In the mid-1800’s, a physician named Ignaz Philipp Semmelweis noticed that there seemed to be a relationship between the handling bodies of people who had died of disease and mortality rates due to puerperal fever in women that had just given birth in a women’s hospital. In 1847, he suggested strongly that all doctors and nurses wash their hands after handling someone who died of any disease before tending to living patients. The doctors refused (thinking his theory was ridiculous), but the nurses couldn’t refuse. The result was that the mortality rate of women who had just given birth at this hospital decreased from 10% to 1-2%. The doctors were still not convinced (or maybe they were just not comfortable with being told they had to wash their hands) and began a campaign to discredit him, forcing him to leave the country.

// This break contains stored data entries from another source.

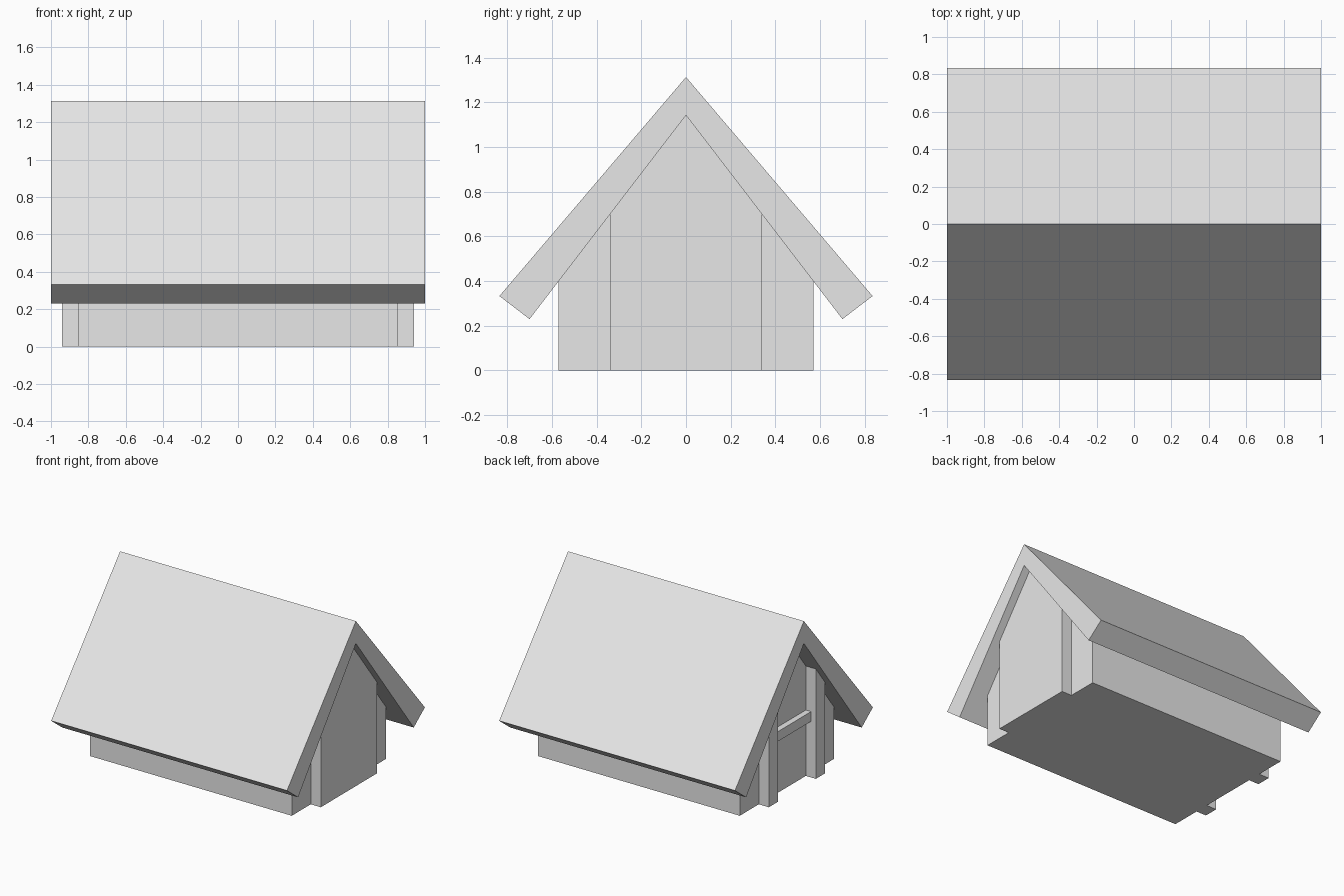
import bpy
import bmesh

cube = bpy.data.objects.get("Cube")
if cube:
    bpy.data.objects.remove(cube, do_unlink=True)

# Single plain colour
grey = bpy.data.materials.new("plain grey")
grey.use_nodes = True
grey.diffuse_color = (0.8, 0.8, 0.8, 1)
grey.node_tree.nodes["Principled BSDF"].inputs["Base Color"].default_value = (0.8, 0.8, 0.8, 1)

APEX = 1.142      # inner peak under the roof
PITCH = 1.303     # slope of the roof underside
WALL_X = 0.855    # end walls
PORCH_X = 0.94    # outer face of the end projections
PORCH_Y = 0.34    # half width of the end projections
POST_W = 0.11


def under_roof(y):
    """Height just inside the roof underside."""
    return APEX + 0.005 - PITCH * abs(y)


def extrude_x(name, profile, x0, x1):
    """Extrude a (y, z) profile along x."""
    bm = bmesh.new()
    face = bm.faces.new([bm.verts.new((x0, y, z)) for y, z in profile])
    grown = bmesh.ops.extrude_face_region(bm, geom=[face])
    moved = [v for v in grown["geom"] if isinstance(v, bmesh.types.BMVert)]
    bmesh.ops.translate(bm, verts=moved, vec=(x1 - x0, 0, 0))
    bmesh.ops.recalc_face_normals(bm, faces=bm.faces)
    mesh = bpy.data.meshes.new(name)
    bm.to_mesh(mesh)
    bm.free()
    mesh.materials.append(grey)
    obj = bpy.data.objects.new(name, mesh)
    bpy.context.collection.objects.link(obj)
    return obj


def gable(half):
    """House-shaped profile that fits under the roof."""
    return [(-half, 0), (half, 0), (half, under_roof(half)),
            (0, under_roof(0)), (-half, under_roof(half))]


# Roof: thick inverted V with square-cut eaves
extrude_x("roof", [(0, 1.313), (0.835, 0.333), (0.7, 0.23), (0, APEX),
                   (-0.7, 0.23), (-0.835, 0.333)], -1, 1)

# House body and the solid projection on one end
extrude_x("house_body", gable(0.57), -WALL_X, WALL_X)
extrude_x("end_projection", gable(PORCH_Y), WALL_X - 0.02, PORCH_X)

# Door posts on the other end, cut to the roof slope
for name, side in (("left_post", 1), ("right_post", -1)):
    inner, outer = side * (PORCH_Y - POST_W), side * PORCH_Y
    extrude_x(name, [(inner, 0), (outer, 0), (outer, under_roof(outer)),
                     (inner, under_roof(inner))], -PORCH_X, -WALL_X + 0.02)

# Crossbar between the posts
bar = PORCH_Y - POST_W + 0.01
extrude_x("crossbar", [(-bar, 0.43), (bar, 0.43), (bar, 0.505), (-bar, 0.505)],
          -0.9, -WALL_X + 0.02)
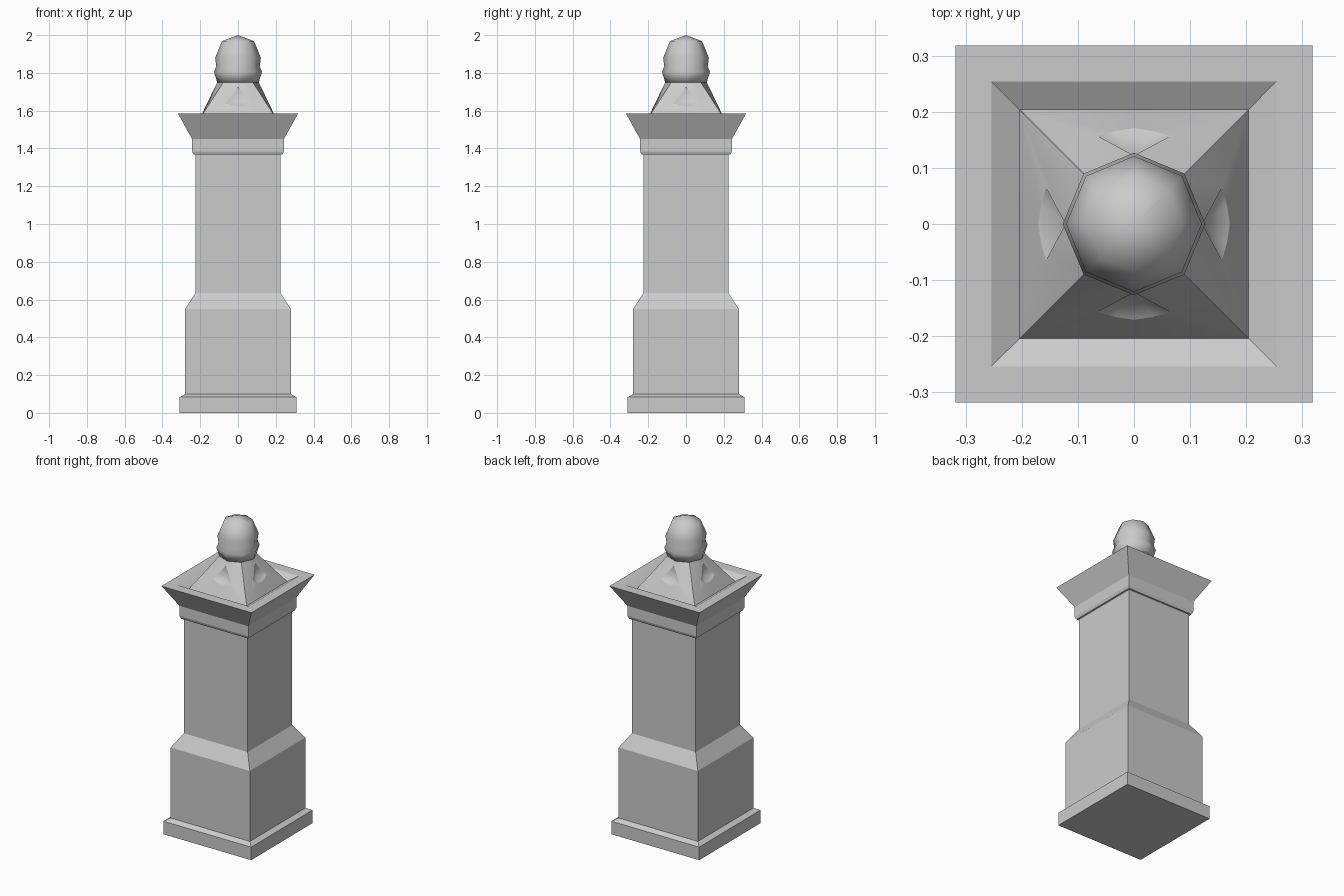
import bpy, bmesh, math
from mathutils import Matrix

cube = bpy.data.objects.get("Cube")
if cube:
    bpy.data.objects.remove(cube, do_unlink=True)

stone = bpy.data.materials.new("pale grey stone")
stone.use_nodes = True
GREY = (0.6, 0.6, 0.6, 1)
stone.diffuse_color = GREY
stone.node_tree.nodes["Principled BSDF"].inputs["Base Color"].default_value = GREY


def finish(name, bm, smooth):
    for f in bm.faces:
        f.smooth = smooth
    mesh = bpy.data.meshes.new(name)
    bm.to_mesh(mesh)
    bm.free()
    mesh.materials.append(stone)
    obj = bpy.data.objects.new(name, mesh)
    bpy.context.collection.objects.link(obj)
    return obj


def stack(name, profile, sides, smooth, turn=0.0, scale=1.0):
    """Stacked rings of (radius, height), closed at both ends."""
    bm = bmesh.new()
    rings = []
    for r, z in profile:
        ring = []
        for i in range(sides):
            a = turn + math.tau * i / sides
            ring.append(bm.verts.new((r * scale * math.cos(a), r * scale * math.sin(a), z)))
        rings.append(ring)
    for lo, hi in zip(rings, rings[1:]):
        for i in range(sides):
            j = (i + 1) % sides
            bm.faces.new((lo[i], lo[j], hi[j], hi[i]))
    bm.faces.new(rings[0][::-1])
    bm.faces.new(rings[-1])
    bmesh.ops.remove_doubles(bm, verts=bm.verts, dist=0.0002)
    return finish(name, bm, smooth)


# Square pillar: plinth, pedestal, shaft, cornice and sunken top
stack("pillar", [
    (0.31, 0), (0.31, 0.083), (0.28, 0.1), (0.28, 0.55),
    (0.225, 0.635), (0.225, 1.367), (0.236, 1.367), (0.243, 1.385),
    (0.243, 1.45), (0.318, 1.585), (0.254, 1.585), (0.204, 1.555),
], 4, False, math.pi / 4, math.sqrt(2))

# Eight-sided finial with a pinched waist
stack("finial", [
    (0.11, 1.75), (0.127, 1.805), (0.115, 1.835),
    (0.121, 1.88), (0.085, 1.968), (0.0001, 2.0),
], 8, True)

# Spire cap that blends from a square into an octagon
BASE_Z, TOP_Z, BASE, MID_TOP = 1.555, 1.75, 0.204, 0.11
CORNER_TOP = MID_TOP * math.sqrt(0.5)


def on_panel(x, z):
    t = (z - BASE_Z) / (TOP_Z - BASE_Z)
    mid = BASE + (MID_TOP - BASE) * t
    corner = BASE + (CORNER_TOP - BASE) * t
    return (x, -(mid + (corner - mid) * abs(x) / corner), z)


APEX, WIDE, LOW, FOOT = (0, 1.725), (0.065, 1.64), (0.033, 1.629), (0, 1.624)


def add_panel(name, turn):
    bm = bmesh.new()
    points = {}

    def vert(x, z):
        if (x, z) not in points:
            points[x, z] = bm.verts.new(on_panel(x, z))
        return points[x, z]

    corner, middle = (BASE, BASE_Z), (0, BASE_Z)
    top, top_mid = (CORNER_TOP, TOP_Z), (0, TOP_Z)
    for side in (-1, 1):
        for poly in ((corner, middle, FOOT, LOW), (corner, LOW, WIDE),
                     (corner, WIDE, APEX, top), (top, APEX, top_mid)):
            order = poly if side < 0 else poly[::-1]
            bm.faces.new([vert(side * x, z) for x, z in order])
    bm.transform(Matrix.Rotation(turn, 4, 'Z'))
    finish(name, bm, True)


# Hollow kite-shaped niche in the middle of a panel
def add_niche(name, turn):
    bm = bmesh.new()
    outline = [FOOT, LOW, WIDE, APEX, (-WIDE[0], WIDE[1]), (-LOW[0], LOW[1])]
    rim = [bm.verts.new(on_panel(x, z)) for x, z in outline]
    deep = bm.verts.new((0, -0.115, 1.66))
    for i, v in enumerate(rim):
        bm.faces.new((v, rim[(i + 1) % len(rim)], deep))
    bm.transform(Matrix.Rotation(turn, 4, 'Z'))
    finish(name, bm, True)


for i, side in enumerate(("front", "left", "back", "right")):
    add_panel(side + "_spire_panel", i * math.pi / 2)
    add_niche(side + "_spire_niche", i * math.pi / 2)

He continued telling anyone who would listen (and more that would not) about his theory for 18 years. At this point, enough doctors were able to get together and agree that his obsession was a sign of mental illness and they were able to have him committed to an asylum, where he died 2 weeks later of sepsis (likely from the beatings he received from the guards as asylums were not really good when it came to patient rights at the time). But one of the people that had listened was Louis Pasteur. Starting from Semmelweis’ work, he continued his studies, eventually coming up with his Germ Theory of Disease based on his study of puerperal fever (the same one that Semmelweis noted was killing one in ten new mothers). Joseph Lister, acting on Pasteur’s theory instituted the practice of hand washing in hospitals and the practice caught on from there. I wonder how long this practice would have taken to develop if Dr. Semmelweis, who died with his contemporaries (including his wife) thinking he was insane and sending him to die in an asylum, had not pushed to get his idea out there?

The reason I was thinking of this is because I believe there is a type of consumer product that has the potential to get smokers to quit without harming others, but there is a strong movement to ban them (or restrict them to the point where they are no longer available) by the World Health Organization; public health departments; some of the pharmaceutical companies, and well intentioned (but completely misguided) organizations that want every smoker to quit (organizations that see no difference between nicotine and tobacco) – the electronic cigarette. It’s not for everyone, but for the people who use it, it helps them to cut down and quit better than anything else on the market today. Dr. Semmelweis’ work and theories ran against conventional medicine in his day and was not only suppressed, but his career was ruined by others in his field, eventually culminating in his death by their actions because they didn’t like his message. 150 years later, I really hope the medical community doesn’t do to e-cigarettes what their predecessors did with Dr. Semmelweis and his work through their campaign, a campaign that caused many new mothers to die prematurely because of bull-headedness.